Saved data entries
++++++++

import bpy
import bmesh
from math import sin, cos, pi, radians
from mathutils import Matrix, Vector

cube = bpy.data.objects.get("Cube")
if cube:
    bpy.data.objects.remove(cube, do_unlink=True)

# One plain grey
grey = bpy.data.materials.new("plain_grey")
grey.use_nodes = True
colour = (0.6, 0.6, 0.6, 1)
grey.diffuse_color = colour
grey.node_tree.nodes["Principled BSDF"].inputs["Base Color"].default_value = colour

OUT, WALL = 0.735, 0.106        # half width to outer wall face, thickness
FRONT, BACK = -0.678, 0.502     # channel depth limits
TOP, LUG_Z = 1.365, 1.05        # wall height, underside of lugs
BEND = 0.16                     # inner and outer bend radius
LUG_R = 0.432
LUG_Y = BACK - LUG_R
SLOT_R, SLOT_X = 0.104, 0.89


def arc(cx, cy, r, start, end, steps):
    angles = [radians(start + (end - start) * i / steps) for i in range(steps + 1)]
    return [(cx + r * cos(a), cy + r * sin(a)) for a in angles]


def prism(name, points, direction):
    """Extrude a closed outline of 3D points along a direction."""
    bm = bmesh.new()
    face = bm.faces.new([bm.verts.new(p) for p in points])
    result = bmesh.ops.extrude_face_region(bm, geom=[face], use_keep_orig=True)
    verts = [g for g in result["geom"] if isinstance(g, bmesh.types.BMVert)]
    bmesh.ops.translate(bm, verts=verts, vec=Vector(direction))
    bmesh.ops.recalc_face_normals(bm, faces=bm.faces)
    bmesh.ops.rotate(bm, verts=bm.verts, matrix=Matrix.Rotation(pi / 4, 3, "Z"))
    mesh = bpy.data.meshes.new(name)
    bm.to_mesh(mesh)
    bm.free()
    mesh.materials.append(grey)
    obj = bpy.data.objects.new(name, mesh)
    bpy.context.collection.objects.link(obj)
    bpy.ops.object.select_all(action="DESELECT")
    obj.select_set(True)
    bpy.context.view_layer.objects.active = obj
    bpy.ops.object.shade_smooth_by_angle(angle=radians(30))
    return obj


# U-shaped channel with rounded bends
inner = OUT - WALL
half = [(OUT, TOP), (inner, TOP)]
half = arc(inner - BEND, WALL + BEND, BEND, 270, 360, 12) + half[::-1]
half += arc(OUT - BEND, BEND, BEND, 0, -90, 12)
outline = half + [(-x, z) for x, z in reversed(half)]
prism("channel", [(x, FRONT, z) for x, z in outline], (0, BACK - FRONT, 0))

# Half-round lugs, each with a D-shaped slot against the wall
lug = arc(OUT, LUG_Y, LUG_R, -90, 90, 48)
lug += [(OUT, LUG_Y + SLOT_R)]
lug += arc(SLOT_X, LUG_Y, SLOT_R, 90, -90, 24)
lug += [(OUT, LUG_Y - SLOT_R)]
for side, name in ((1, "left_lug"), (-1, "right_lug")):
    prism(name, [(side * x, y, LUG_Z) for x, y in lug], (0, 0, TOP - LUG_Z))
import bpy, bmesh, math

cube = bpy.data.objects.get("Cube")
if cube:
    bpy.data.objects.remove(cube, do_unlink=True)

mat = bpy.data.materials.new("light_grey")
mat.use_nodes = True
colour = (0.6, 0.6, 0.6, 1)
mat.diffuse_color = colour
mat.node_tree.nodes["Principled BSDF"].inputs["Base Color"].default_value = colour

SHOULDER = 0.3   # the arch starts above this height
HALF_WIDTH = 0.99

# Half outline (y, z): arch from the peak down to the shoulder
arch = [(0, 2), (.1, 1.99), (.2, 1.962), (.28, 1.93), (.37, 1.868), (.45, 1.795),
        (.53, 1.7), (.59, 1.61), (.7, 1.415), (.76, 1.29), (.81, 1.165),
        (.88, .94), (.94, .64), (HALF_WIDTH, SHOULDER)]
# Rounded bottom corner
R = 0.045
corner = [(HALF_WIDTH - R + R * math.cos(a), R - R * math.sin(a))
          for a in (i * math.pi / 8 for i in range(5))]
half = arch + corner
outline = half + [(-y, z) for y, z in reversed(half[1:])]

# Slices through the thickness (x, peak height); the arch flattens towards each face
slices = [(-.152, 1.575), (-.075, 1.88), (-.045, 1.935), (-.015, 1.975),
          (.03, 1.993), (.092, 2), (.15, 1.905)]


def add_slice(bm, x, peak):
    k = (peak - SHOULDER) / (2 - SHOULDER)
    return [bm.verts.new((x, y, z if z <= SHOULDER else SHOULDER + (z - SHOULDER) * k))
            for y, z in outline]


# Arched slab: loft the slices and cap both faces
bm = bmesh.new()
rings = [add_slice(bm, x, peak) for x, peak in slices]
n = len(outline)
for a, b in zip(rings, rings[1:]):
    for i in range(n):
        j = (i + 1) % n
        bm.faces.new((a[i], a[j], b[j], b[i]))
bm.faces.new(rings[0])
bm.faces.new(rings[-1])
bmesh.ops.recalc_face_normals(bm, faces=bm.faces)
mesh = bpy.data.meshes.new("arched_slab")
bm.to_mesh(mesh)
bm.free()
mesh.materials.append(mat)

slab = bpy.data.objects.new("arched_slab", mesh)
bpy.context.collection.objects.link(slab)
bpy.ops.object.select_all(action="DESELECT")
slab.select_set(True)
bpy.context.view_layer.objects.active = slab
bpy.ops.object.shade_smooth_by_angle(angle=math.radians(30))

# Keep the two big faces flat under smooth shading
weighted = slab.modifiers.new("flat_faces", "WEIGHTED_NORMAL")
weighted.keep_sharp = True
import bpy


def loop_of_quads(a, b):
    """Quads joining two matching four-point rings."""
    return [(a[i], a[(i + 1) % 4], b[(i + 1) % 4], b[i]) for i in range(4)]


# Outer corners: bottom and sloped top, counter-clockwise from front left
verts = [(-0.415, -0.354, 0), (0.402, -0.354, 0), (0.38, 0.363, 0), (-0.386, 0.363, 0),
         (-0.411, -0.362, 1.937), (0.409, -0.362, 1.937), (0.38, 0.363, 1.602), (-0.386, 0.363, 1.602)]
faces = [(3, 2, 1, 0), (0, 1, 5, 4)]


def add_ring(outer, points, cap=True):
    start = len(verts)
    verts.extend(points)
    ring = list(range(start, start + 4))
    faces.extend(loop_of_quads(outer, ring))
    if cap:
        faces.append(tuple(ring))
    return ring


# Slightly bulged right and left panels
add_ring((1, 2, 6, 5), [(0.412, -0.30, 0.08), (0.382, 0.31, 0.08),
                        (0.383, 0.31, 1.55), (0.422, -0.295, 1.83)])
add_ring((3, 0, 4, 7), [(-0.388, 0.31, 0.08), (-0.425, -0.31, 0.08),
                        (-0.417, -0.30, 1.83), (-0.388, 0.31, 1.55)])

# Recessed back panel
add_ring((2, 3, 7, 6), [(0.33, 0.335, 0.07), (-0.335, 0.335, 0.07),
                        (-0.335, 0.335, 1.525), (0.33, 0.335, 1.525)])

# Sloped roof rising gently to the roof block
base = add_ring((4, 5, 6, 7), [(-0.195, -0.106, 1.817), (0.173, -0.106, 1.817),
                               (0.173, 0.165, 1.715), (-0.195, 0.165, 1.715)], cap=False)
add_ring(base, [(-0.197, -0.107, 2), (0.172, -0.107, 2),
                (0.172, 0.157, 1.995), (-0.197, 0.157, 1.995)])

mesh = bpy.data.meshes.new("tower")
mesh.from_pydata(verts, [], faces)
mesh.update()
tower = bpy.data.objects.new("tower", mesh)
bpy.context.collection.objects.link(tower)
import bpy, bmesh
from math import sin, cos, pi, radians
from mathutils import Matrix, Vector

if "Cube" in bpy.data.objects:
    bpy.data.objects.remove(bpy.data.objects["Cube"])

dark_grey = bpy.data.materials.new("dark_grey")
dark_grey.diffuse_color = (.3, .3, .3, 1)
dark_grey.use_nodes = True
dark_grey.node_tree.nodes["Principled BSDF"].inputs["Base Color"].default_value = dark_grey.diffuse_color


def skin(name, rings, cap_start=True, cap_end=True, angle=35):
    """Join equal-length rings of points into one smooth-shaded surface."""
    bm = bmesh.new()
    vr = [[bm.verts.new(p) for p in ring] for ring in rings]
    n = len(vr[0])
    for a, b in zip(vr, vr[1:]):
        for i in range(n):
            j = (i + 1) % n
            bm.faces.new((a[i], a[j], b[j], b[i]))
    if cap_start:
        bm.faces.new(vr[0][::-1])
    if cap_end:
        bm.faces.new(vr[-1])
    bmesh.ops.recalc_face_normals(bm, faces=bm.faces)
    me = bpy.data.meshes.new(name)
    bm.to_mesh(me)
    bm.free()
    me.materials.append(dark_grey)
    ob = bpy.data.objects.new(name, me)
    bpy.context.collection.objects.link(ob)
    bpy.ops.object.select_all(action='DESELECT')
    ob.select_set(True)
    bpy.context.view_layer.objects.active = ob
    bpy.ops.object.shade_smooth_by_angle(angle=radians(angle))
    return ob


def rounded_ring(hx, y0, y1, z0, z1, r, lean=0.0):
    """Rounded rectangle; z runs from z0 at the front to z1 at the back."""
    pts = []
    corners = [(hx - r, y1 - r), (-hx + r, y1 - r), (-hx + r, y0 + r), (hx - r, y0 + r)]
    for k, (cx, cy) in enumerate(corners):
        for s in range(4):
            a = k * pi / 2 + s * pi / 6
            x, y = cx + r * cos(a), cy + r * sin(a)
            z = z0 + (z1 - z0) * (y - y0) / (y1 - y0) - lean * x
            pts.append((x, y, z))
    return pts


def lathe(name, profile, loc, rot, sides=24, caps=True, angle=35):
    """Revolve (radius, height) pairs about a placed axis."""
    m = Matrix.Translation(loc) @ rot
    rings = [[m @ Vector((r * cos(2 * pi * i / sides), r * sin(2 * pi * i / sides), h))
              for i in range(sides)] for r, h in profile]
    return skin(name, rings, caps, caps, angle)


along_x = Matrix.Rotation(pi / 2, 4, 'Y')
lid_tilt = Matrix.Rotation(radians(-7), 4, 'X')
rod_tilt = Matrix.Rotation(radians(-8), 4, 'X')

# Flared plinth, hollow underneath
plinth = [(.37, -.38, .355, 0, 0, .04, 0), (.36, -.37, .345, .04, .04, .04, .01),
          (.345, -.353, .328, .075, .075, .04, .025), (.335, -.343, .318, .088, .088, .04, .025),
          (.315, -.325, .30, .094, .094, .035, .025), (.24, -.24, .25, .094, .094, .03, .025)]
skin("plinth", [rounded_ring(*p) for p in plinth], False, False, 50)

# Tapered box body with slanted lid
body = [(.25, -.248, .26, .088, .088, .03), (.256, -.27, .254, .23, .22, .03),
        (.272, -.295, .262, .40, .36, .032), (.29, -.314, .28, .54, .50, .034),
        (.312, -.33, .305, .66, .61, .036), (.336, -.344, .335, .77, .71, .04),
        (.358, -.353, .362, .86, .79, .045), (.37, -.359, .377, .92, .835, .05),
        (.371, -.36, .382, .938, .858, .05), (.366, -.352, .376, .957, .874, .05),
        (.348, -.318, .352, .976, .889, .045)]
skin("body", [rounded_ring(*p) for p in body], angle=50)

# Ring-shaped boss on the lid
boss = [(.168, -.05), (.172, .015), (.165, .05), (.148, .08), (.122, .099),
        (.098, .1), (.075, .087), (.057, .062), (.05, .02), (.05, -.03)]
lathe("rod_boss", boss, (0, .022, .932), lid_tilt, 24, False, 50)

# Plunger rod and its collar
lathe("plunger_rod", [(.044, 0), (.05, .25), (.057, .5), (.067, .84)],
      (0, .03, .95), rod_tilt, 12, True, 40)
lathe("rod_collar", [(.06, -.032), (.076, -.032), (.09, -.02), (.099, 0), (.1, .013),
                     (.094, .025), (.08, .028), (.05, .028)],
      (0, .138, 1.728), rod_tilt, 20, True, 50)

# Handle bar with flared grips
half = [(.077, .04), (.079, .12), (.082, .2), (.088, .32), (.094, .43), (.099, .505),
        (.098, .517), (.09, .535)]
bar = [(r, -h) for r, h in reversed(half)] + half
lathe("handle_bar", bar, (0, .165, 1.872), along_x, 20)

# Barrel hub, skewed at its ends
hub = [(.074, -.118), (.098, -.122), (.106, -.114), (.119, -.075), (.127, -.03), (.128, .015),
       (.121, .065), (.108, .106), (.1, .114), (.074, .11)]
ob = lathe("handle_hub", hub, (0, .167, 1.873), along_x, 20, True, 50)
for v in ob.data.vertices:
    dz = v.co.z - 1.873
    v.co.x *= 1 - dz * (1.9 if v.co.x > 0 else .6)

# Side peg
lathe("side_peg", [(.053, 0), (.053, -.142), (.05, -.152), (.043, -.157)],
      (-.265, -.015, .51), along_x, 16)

++++++++

§ **Work item**:
Each line above with the string "context" in it should be located and copied.

§ **Reply to the task**:
    bpy.context.collection.objects.link(obj)
    bpy.context.view_layer.objects.active = obj
bpy.context.collection.objects.link(slab)
bpy.context.view_layer.objects.active = slab
bpy.context.collection.objects.link(tower)
    bpy.context.collection.objects.link(ob)
    bpy.context.view_layer.objects.active = ob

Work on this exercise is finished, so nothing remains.